[Dataset entries]

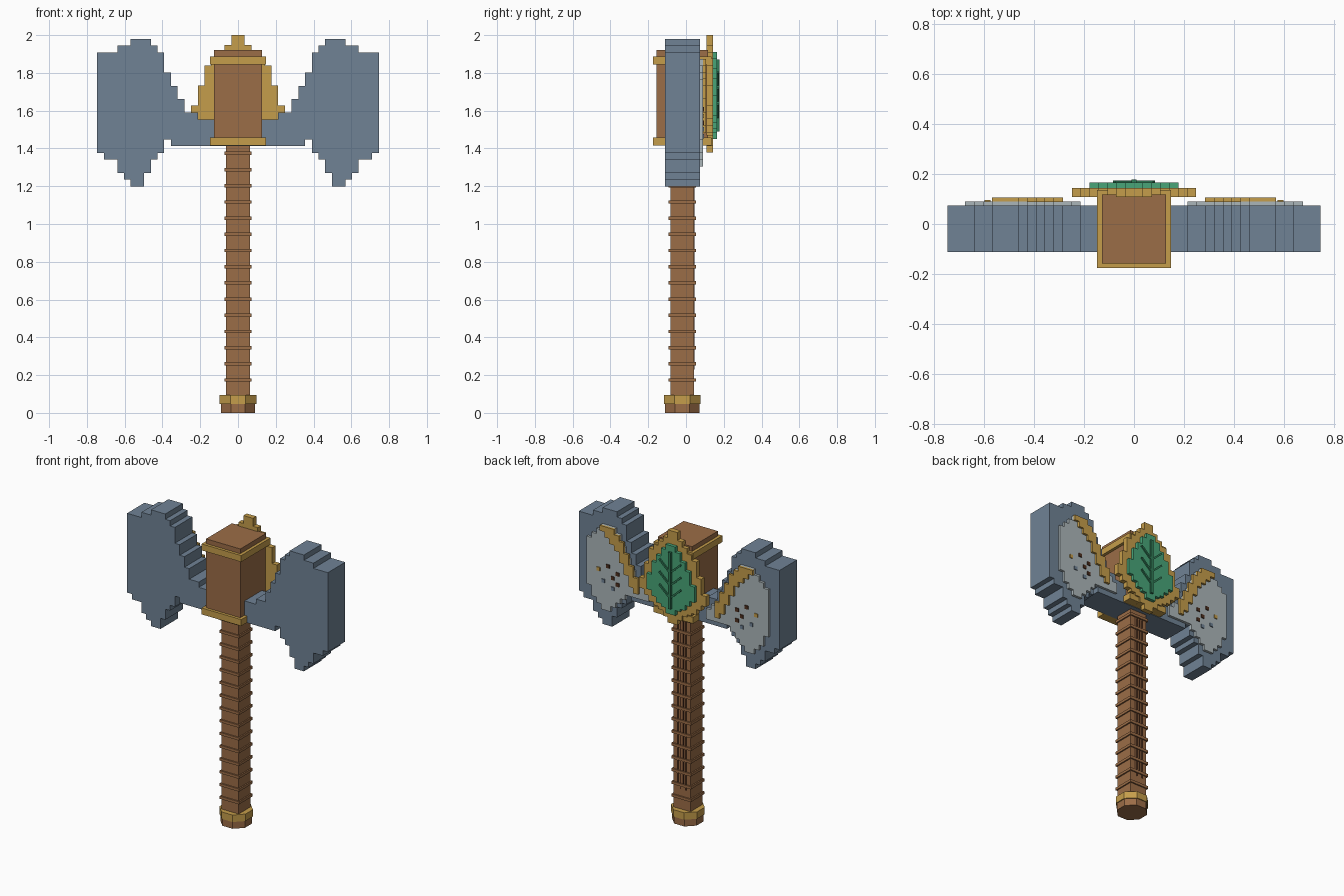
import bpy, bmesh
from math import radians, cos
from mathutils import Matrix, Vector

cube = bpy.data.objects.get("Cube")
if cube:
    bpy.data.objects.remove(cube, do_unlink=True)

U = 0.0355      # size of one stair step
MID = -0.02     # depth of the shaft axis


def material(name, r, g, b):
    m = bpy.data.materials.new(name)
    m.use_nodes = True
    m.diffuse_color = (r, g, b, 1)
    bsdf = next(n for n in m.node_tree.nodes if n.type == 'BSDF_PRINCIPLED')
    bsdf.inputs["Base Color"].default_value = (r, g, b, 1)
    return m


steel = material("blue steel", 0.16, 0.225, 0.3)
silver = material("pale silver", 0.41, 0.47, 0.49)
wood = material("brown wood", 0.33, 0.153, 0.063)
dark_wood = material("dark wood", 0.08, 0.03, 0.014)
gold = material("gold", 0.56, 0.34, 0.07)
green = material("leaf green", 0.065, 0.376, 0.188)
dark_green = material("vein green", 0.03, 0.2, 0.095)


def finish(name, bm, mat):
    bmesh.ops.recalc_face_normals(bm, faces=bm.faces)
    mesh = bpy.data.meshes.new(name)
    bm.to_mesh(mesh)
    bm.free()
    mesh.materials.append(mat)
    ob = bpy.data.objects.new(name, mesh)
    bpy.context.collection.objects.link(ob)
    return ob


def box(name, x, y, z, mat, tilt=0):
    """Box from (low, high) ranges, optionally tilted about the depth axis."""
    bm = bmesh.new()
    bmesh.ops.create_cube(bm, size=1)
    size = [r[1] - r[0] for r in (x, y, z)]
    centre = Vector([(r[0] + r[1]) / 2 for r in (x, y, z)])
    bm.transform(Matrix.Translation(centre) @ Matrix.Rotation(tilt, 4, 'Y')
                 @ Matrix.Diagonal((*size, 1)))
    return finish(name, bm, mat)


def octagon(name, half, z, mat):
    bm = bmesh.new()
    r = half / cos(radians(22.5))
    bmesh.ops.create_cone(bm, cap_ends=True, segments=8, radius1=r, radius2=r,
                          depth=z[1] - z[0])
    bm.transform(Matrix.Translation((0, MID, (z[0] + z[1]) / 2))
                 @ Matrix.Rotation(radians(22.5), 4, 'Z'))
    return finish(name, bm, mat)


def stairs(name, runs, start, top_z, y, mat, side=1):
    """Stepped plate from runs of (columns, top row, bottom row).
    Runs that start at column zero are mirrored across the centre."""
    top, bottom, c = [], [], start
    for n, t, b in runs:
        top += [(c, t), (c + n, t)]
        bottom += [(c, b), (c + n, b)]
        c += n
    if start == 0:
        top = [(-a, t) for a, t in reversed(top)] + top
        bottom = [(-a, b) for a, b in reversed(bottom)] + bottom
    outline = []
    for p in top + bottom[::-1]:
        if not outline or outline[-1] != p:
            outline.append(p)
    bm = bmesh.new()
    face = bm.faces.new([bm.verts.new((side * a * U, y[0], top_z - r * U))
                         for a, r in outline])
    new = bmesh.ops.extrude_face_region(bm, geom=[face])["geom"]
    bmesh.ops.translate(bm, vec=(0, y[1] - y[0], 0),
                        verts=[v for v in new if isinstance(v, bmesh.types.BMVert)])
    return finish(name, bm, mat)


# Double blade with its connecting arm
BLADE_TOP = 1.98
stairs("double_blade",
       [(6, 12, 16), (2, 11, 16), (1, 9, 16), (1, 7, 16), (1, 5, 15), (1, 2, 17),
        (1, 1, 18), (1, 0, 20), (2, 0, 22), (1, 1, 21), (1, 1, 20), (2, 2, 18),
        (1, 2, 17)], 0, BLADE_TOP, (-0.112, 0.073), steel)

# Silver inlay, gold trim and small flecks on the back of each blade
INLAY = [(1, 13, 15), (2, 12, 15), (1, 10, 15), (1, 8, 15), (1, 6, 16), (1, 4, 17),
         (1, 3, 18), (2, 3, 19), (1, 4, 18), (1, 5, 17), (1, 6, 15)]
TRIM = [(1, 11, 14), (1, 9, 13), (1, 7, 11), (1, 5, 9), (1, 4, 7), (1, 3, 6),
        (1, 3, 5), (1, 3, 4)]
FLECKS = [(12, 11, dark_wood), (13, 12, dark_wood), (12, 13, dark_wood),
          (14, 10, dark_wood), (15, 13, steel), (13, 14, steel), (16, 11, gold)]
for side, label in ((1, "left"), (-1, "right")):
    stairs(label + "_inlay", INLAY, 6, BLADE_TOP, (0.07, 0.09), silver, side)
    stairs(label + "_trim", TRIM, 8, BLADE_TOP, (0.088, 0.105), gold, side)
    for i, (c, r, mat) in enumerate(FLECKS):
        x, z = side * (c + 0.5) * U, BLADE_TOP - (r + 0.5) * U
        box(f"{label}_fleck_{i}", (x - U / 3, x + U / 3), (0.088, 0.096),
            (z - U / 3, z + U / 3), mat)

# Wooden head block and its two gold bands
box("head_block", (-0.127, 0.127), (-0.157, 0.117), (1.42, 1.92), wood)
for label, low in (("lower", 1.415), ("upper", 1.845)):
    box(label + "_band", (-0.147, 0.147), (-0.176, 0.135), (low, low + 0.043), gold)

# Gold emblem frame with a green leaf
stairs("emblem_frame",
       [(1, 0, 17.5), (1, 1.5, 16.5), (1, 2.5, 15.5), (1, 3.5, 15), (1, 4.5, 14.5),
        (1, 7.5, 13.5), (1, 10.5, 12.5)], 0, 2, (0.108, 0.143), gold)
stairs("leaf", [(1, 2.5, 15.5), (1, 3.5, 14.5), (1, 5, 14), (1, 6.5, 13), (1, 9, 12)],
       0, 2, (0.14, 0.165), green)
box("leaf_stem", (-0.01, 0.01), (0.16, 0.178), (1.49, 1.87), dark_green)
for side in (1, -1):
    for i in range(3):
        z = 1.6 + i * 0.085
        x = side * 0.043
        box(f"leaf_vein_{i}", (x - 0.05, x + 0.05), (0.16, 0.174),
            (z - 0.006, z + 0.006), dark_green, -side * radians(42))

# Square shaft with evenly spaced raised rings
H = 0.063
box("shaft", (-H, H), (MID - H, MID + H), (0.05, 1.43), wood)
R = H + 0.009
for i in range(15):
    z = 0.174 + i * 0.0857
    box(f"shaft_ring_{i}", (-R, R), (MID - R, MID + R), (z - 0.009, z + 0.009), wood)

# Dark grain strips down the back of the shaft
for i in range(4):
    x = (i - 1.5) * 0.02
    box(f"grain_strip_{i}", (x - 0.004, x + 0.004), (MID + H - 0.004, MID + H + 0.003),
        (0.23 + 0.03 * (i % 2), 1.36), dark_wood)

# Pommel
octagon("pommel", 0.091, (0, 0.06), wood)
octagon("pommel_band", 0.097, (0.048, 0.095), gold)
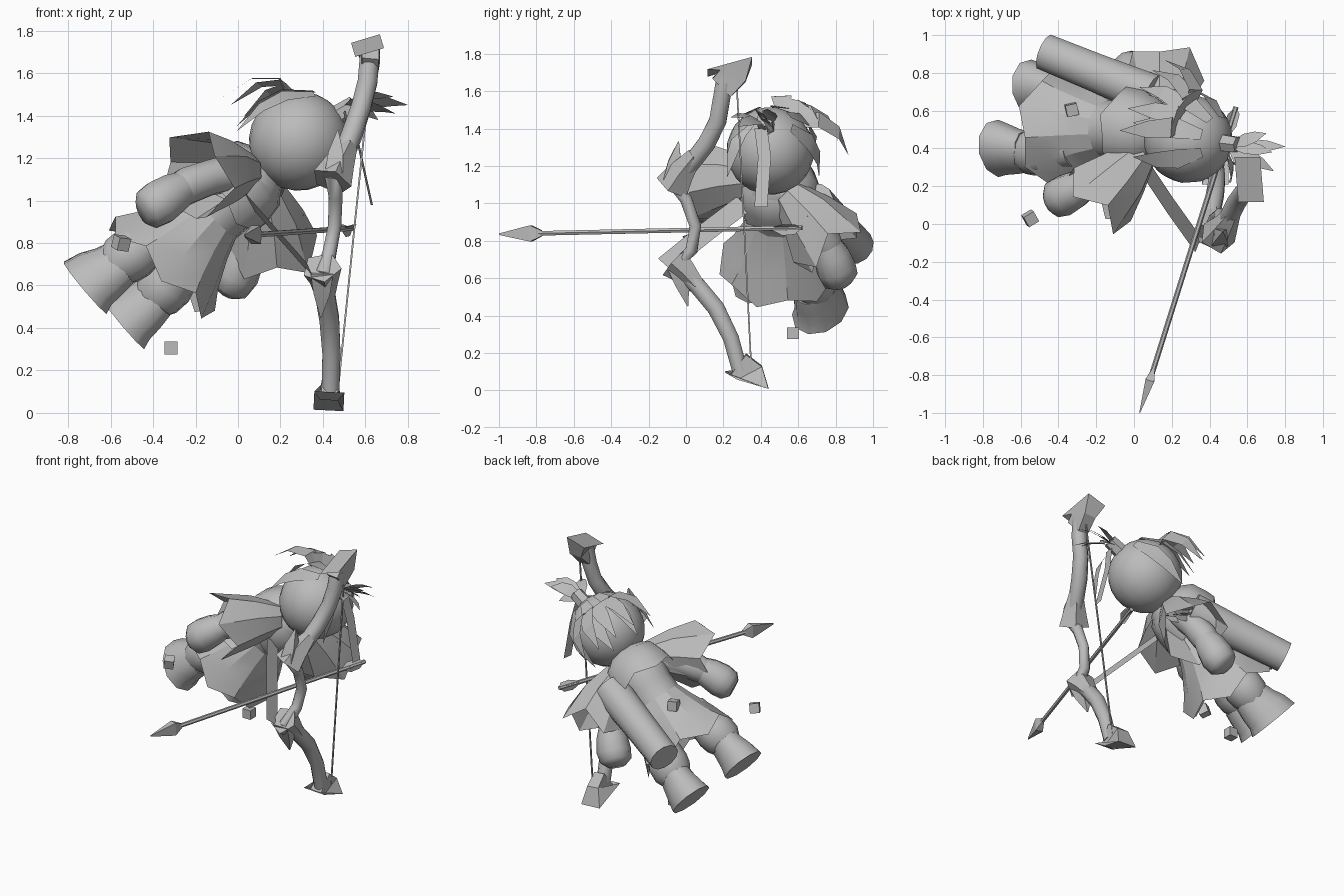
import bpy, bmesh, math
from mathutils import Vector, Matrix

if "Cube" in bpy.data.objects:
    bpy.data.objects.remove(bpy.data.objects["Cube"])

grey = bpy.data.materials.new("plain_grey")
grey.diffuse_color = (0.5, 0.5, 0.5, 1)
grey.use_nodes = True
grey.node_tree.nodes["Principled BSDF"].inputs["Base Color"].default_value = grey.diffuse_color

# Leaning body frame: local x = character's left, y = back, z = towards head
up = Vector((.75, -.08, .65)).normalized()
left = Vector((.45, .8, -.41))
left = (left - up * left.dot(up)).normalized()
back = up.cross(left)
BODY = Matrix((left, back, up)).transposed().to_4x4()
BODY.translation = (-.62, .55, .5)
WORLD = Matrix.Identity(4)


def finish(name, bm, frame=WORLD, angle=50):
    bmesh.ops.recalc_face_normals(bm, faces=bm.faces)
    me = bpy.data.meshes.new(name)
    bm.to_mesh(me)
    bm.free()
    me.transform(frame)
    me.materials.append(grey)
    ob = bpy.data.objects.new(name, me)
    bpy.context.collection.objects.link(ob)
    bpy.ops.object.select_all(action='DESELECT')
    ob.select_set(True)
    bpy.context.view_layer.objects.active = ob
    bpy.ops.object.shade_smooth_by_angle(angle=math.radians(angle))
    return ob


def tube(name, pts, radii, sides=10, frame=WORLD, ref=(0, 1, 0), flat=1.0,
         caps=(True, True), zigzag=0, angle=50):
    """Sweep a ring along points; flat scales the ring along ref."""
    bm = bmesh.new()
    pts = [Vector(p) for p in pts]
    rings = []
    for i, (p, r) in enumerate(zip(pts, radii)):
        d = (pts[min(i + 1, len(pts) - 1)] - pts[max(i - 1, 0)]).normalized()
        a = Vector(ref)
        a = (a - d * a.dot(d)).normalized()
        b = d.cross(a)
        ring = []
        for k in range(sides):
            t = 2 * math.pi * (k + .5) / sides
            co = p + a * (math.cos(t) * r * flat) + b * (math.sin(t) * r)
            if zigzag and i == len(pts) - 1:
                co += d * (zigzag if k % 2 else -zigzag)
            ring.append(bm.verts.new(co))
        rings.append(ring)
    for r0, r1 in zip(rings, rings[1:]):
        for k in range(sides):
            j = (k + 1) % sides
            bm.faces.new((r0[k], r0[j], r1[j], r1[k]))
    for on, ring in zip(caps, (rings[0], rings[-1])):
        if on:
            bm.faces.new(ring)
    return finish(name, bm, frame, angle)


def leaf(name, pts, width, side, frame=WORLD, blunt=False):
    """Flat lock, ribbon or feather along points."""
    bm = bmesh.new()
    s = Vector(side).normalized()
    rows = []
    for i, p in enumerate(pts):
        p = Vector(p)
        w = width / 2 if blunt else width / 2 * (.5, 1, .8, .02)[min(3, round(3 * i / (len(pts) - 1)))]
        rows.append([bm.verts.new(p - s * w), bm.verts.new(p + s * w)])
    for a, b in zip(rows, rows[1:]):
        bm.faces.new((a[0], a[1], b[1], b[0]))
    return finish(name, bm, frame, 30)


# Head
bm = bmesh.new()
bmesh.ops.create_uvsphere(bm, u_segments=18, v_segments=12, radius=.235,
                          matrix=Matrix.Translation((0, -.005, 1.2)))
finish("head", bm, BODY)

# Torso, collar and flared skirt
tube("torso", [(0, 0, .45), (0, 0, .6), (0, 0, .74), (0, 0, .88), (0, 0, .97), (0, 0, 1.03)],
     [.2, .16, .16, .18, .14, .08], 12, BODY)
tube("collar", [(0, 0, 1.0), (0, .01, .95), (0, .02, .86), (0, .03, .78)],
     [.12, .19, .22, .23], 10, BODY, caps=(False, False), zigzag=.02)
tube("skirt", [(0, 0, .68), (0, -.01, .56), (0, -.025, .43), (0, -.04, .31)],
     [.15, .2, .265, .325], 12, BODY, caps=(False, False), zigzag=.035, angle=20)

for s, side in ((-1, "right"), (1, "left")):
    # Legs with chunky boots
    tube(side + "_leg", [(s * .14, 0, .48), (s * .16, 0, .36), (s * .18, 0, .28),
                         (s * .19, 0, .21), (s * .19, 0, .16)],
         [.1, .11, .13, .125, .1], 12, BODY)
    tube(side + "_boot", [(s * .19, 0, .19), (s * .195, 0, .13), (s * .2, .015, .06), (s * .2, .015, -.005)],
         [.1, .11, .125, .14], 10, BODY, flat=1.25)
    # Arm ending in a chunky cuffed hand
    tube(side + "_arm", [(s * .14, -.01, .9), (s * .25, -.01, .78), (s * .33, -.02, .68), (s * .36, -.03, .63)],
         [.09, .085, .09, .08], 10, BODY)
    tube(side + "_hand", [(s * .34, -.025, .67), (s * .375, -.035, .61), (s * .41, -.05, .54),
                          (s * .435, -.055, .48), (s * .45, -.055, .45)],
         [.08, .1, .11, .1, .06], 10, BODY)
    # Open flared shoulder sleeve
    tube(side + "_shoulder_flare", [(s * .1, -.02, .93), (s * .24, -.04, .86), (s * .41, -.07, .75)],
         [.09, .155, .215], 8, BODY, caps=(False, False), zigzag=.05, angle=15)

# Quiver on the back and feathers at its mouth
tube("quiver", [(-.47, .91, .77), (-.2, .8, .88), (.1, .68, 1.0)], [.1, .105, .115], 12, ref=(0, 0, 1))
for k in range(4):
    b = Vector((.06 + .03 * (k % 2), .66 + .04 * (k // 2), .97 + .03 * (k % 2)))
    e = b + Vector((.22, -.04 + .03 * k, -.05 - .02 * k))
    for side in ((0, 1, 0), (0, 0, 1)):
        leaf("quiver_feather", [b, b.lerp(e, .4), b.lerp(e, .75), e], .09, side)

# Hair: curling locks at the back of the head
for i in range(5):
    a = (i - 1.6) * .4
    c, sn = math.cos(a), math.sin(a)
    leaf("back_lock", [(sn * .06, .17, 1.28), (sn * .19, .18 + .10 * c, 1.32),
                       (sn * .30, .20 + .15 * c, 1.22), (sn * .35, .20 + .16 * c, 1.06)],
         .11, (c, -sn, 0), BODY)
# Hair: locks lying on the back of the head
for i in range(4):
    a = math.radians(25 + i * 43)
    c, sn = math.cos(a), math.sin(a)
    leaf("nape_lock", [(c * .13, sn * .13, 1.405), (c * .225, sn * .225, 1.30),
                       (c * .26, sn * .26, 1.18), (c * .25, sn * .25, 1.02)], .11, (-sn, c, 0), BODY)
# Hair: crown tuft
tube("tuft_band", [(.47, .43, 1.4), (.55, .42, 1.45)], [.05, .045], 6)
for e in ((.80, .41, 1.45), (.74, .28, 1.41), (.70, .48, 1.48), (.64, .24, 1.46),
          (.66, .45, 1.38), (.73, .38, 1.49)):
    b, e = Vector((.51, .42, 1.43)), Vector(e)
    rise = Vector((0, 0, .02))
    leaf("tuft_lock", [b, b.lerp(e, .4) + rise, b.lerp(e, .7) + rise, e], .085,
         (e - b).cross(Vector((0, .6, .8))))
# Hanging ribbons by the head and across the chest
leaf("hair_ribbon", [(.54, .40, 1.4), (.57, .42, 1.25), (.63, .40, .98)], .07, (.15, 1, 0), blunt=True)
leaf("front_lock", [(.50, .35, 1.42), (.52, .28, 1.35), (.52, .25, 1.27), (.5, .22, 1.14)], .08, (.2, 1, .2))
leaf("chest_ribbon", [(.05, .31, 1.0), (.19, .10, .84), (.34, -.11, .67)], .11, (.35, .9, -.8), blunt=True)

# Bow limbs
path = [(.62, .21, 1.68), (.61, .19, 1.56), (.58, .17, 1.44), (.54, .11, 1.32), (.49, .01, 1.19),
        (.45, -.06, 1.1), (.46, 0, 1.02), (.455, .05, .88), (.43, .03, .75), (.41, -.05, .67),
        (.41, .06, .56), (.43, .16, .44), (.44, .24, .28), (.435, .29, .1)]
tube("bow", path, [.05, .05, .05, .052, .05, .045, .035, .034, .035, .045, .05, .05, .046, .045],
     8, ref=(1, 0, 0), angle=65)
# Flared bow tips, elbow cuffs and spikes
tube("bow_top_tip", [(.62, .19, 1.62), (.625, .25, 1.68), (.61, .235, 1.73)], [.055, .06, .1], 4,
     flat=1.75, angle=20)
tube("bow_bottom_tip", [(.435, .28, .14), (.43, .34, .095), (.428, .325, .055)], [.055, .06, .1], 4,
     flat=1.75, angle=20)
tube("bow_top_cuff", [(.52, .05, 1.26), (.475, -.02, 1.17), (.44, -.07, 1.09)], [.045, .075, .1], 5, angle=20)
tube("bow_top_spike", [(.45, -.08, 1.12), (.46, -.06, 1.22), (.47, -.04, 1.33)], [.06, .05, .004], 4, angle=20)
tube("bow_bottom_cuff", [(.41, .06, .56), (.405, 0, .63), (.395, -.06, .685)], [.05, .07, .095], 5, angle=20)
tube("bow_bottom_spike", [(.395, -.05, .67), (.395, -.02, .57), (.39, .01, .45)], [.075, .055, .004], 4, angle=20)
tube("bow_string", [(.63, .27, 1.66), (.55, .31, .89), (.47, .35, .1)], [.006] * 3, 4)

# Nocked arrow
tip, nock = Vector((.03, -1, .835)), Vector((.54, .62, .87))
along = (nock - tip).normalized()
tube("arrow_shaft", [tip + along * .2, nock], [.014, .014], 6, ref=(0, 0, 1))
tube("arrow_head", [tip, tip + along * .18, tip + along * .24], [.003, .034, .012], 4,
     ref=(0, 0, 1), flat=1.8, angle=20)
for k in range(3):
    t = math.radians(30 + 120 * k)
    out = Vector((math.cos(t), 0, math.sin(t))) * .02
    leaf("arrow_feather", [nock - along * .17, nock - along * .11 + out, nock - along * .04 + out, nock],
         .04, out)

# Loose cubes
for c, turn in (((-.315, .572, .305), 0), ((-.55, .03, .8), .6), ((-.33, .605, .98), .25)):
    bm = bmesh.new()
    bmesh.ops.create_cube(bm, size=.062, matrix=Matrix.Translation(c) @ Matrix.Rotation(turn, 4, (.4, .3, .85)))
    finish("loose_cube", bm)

*INSTRUCTIONS TO FOLLOW*
Please show each line in the records above that contains "verts".

*ANSWER TO THIS PROBLEM*
    face = bm.faces.new([bm.verts.new((side * a * U, y[0], top_z - r * U))
                        verts=[v for v in new if isinstance(v, bmesh.types.BMVert)])
            ring.append(bm.verts.new(co))
        rows.append([bm.verts.new(p - s * w), bm.verts.new(p + s * w)])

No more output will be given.